ABOUT THIS EXERCISE = The required output is the complete data, repeated without alteration.

# # #

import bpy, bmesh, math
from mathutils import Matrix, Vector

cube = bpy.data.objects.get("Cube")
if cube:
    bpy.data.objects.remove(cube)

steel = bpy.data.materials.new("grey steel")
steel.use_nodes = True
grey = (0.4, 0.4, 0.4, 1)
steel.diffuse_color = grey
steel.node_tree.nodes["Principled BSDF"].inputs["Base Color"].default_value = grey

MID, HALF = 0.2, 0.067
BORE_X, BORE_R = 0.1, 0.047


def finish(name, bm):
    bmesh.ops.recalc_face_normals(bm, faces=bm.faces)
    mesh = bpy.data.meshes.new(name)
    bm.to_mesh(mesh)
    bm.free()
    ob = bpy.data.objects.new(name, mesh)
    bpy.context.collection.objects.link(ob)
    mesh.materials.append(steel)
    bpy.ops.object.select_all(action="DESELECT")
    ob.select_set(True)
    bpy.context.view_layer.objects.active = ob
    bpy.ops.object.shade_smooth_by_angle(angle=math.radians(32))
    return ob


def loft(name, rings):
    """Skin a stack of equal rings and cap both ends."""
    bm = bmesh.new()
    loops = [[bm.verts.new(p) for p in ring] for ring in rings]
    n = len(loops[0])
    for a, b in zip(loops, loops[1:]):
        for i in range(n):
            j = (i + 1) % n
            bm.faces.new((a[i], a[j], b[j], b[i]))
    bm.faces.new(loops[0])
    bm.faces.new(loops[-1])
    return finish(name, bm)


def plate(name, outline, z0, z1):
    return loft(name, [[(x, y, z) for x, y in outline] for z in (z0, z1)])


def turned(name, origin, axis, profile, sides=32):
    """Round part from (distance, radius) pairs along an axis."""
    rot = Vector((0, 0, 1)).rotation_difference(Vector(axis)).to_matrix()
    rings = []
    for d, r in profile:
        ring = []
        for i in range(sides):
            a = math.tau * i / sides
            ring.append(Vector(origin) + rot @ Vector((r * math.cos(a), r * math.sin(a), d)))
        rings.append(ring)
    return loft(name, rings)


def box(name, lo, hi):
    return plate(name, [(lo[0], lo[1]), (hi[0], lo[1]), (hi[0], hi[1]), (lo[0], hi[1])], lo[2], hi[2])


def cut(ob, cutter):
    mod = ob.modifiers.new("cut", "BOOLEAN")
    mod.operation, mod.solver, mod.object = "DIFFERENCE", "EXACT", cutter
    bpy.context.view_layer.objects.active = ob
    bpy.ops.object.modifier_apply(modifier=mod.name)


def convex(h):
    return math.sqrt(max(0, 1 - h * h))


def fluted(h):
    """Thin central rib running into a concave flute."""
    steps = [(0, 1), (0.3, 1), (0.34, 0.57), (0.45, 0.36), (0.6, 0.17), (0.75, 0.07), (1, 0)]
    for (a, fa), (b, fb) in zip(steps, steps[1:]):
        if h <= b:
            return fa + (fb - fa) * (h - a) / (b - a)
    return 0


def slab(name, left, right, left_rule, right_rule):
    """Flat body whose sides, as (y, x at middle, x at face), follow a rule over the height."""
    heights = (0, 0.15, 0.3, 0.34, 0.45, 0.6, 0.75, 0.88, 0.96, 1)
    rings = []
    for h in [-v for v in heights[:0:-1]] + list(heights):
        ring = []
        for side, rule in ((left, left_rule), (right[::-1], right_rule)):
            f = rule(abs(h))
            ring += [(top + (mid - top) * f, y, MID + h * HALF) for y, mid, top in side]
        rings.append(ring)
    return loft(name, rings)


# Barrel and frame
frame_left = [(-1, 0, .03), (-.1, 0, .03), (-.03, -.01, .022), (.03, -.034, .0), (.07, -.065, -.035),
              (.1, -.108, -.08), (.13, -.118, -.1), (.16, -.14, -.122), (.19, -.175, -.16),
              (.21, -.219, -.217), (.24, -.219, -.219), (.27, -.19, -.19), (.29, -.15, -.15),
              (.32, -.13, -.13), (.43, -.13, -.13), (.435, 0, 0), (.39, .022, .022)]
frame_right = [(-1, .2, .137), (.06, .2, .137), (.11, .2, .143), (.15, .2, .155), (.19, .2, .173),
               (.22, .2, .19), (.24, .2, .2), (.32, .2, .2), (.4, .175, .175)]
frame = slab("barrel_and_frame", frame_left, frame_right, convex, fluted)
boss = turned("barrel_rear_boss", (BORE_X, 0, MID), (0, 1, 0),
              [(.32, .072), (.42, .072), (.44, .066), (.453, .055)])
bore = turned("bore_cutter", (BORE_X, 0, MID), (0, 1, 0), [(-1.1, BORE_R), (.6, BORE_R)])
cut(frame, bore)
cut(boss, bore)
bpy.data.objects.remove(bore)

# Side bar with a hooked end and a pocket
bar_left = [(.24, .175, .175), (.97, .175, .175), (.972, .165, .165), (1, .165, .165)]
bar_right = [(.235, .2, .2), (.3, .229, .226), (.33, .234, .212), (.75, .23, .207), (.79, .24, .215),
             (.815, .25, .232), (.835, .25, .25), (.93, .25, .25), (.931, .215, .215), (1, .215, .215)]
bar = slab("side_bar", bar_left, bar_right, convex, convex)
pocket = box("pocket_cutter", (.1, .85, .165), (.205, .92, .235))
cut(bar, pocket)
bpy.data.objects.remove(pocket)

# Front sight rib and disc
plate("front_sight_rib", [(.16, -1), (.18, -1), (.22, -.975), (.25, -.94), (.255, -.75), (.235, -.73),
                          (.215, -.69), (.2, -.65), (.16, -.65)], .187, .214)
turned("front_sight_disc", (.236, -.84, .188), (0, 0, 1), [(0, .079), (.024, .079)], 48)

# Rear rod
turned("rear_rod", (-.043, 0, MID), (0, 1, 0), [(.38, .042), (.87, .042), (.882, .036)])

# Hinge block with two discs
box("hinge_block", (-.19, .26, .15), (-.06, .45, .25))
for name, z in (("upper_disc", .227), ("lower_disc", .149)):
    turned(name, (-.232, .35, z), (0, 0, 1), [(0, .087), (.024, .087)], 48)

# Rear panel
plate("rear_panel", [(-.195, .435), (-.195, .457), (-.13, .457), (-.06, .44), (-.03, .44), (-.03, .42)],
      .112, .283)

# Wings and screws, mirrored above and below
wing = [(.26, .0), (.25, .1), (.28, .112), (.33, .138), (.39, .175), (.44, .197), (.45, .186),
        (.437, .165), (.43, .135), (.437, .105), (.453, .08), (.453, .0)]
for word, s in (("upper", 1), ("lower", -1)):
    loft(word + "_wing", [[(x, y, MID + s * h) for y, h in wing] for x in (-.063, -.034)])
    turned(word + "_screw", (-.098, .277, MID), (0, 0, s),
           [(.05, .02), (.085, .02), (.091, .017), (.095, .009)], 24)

# # #

RESPONSE =
import bpy, bmesh, math
from mathutils import Matrix, Vector

cube = bpy.data.objects.get("Cube")
if cube:
    bpy.data.objects.remove(cube)

steel = bpy.data.materials.new("grey steel")
steel.use_nodes = True
grey = (0.4, 0.4, 0.4, 1)
steel.diffuse_color = grey
steel.node_tree.nodes["Principled BSDF"].inputs["Base Color"].default_value = grey

MID, HALF = 0.2, 0.067
BORE_X, BORE_R = 0.1, 0.047


def finish(name, bm):
    bmesh.ops.recalc_face_normals(bm, faces=bm.faces)
    mesh = bpy.data.meshes.new(name)
    bm.to_mesh(mesh)
    bm.free()
    ob = bpy.data.objects.new(name, mesh)
    bpy.context.collection.objects.link(ob)
    mesh.materials.append(steel)
    bpy.ops.object.select_all(action="DESELECT")
    ob.select_set(True)
    bpy.context.view_layer.objects.active = ob
    bpy.ops.object.shade_smooth_by_angle(angle=math.radians(32))
    return ob


def loft(name, rings):
    """Skin a stack of equal rings and cap both ends."""
    bm = bmesh.new()
    loops = [[bm.verts.new(p) for p in ring] for ring in rings]
    n = len(loops[0])
    for a, b in zip(loops, loops[1:]):
        for i in range(n):
            j = (i + 1) % n
            bm.faces.new((a[i], a[j], b[j], b[i]))
    bm.faces.new(loops[0])
    bm.faces.new(loops[-1])
    return finish(name, bm)


def plate(name, outline, z0, z1):
    return loft(name, [[(x, y, z) for x, y in outline] for z in (z0, z1)])


def turned(name, origin, axis, profile, sides=32):
    """Round part from (distance, radius) pairs along an axis."""
    rot = Vector((0, 0, 1)).rotation_difference(Vector(axis)).to_matrix()
    rings = []
    for d, r in profile:
        ring = []
        for i in range(sides):
            a = math.tau * i / sides
            ring.append(Vector(origin) + rot @ Vector((r * math.cos(a), r * math.sin(a), d)))
        rings.append(ring)
    return loft(name, rings)


def box(name, lo, hi):
    return plate(name, [(lo[0], lo[1]), (hi[0], lo[1]), (hi[0], hi[1]), (lo[0], hi[1])], lo[2], hi[2])


def cut(ob, cutter):
    mod = ob.modifiers.new("cut", "BOOLEAN")
    mod.operation, mod.solver, mod.object = "DIFFERENCE", "EXACT", cutter
    bpy.context.view_layer.objects.active = ob
    bpy.ops.object.modifier_apply(modifier=mod.name)


def convex(h):
    return math.sqrt(max(0, 1 - h * h))


def fluted(h):
    """Thin central rib running into a concave flute."""
    steps = [(0, 1), (0.3, 1), (0.34, 0.57), (0.45, 0.36), (0.6, 0.17), (0.75, 0.07), (1, 0)]
    for (a, fa), (b, fb) in zip(steps, steps[1:]):
        if h <= b:
            return fa + (fb - fa) * (h - a) / (b - a)
    return 0


def slab(name, left, right, left_rule, right_rule):
    """Flat body whose sides, as (y, x at middle, x at face), follow a rule over the height."""
    heights = (0, 0.15, 0.3, 0.34, 0.45, 0.6, 0.75, 0.88, 0.96, 1)
    rings = []
    for h in [-v for v in heights[:0:-1]] + list(heights):
        ring = []
        for side, rule in ((left, left_rule), (right[::-1], right_rule)):
            f = rule(abs(h))
            ring += [(top + (mid - top) * f, y, MID + h * HALF) for y, mid, top in side]
        rings.append(ring)
    return loft(name, rings)


# Barrel and frame
frame_left = [(-1, 0, .03), (-.1, 0, .03), (-.03, -.01, .022), (.03, -.034, .0), (.07, -.065, -.035),
              (.1, -.108, -.08), (.13, -.118, -.1), (.16, -.14, -.122), (.19, -.175, -.16),
              (.21, -.219, -.217), (.24, -.219, -.219), (.27, -.19, -.19), (.29, -.15, -.15),
              (.32, -.13, -.13), (.43, -.13, -.13), (.435, 0, 0), (.39, .022, .022)]
frame_right = [(-1, .2, .137), (.06, .2, .137), (.11, .2, .143), (.15, .2, .155), (.19, .2, .173),
               (.22, .2, .19), (.24, .2, .2), (.32, .2, .2), (.4, .175, .175)]
frame = slab("barrel_and_frame", frame_left, frame_right, convex, fluted)
boss = turned("barrel_rear_boss", (BORE_X, 0, MID), (0, 1, 0),
              [(.32, .072), (.42, .072), (.44, .066), (.453, .055)])
bore = turned("bore_cutter", (BORE_X, 0, MID), (0, 1, 0), [(-1.1, BORE_R), (.6, BORE_R)])
cut(frame, bore)
cut(boss, bore)
bpy.data.objects.remove(bore)

# Side bar with a hooked end and a pocket
bar_left = [(.24, .175, .175), (.97, .175, .175), (.972, .165, .165), (1, .165, .165)]
bar_right = [(.235, .2, .2), (.3, .229, .226), (.33, .234, .212), (.75, .23, .207), (.79, .24, .215),
             (.815, .25, .232), (.835, .25, .25), (.93, .25, .25), (.931, .215, .215), (1, .215, .215)]
bar = slab("side_bar", bar_left, bar_right, convex, convex)
pocket = box("pocket_cutter", (.1, .85, .165), (.205, .92, .235))
cut(bar, pocket)
bpy.data.objects.remove(pocket)

# Front sight rib and disc
plate("front_sight_rib", [(.16, -1), (.18, -1), (.22, -.975), (.25, -.94), (.255, -.75), (.235, -.73),
                          (.215, -.69), (.2, -.65), (.16, -.65)], .187, .214)
turned("front_sight_disc", (.236, -.84, .188), (0, 0, 1), [(0, .079), (.024, .079)], 48)

# Rear rod
turned("rear_rod", (-.043, 0, MID), (0, 1, 0), [(.38, .042), (.87, .042), (.882, .036)])

# Hinge block with two discs
box("hinge_block", (-.19, .26, .15), (-.06, .45, .25))
for name, z in (("upper_disc", .227), ("lower_disc", .149)):
    turned(name, (-.232, .35, z), (0, 0, 1), [(0, .087), (.024, .087)], 48)

# Rear panel
plate("rear_panel", [(-.195, .435), (-.195, .457), (-.13, .457), (-.06, .44), (-.03, .44), (-.03, .42)],
      .112, .283)

# Wings and screws, mirrored above and below
wing = [(.26, .0), (.25, .1), (.28, .112), (.33, .138), (.39, .175), (.44, .197), (.45, .186),
        (.437, .165), (.43, .135), (.437, .105), (.453, .08), (.453, .0)]
for word, s in (("upper", 1), ("lower", -1)):
    loft(word + "_wing", [[(x, y, MID + s * h) for y, h in wing] for x in (-.063, -.034)])
    turned(word + "_screw", (-.098, .277, MID), (0, 0, s),
           [(.05, .02), (.085, .02), (.091, .017), (.095, .009)], 24)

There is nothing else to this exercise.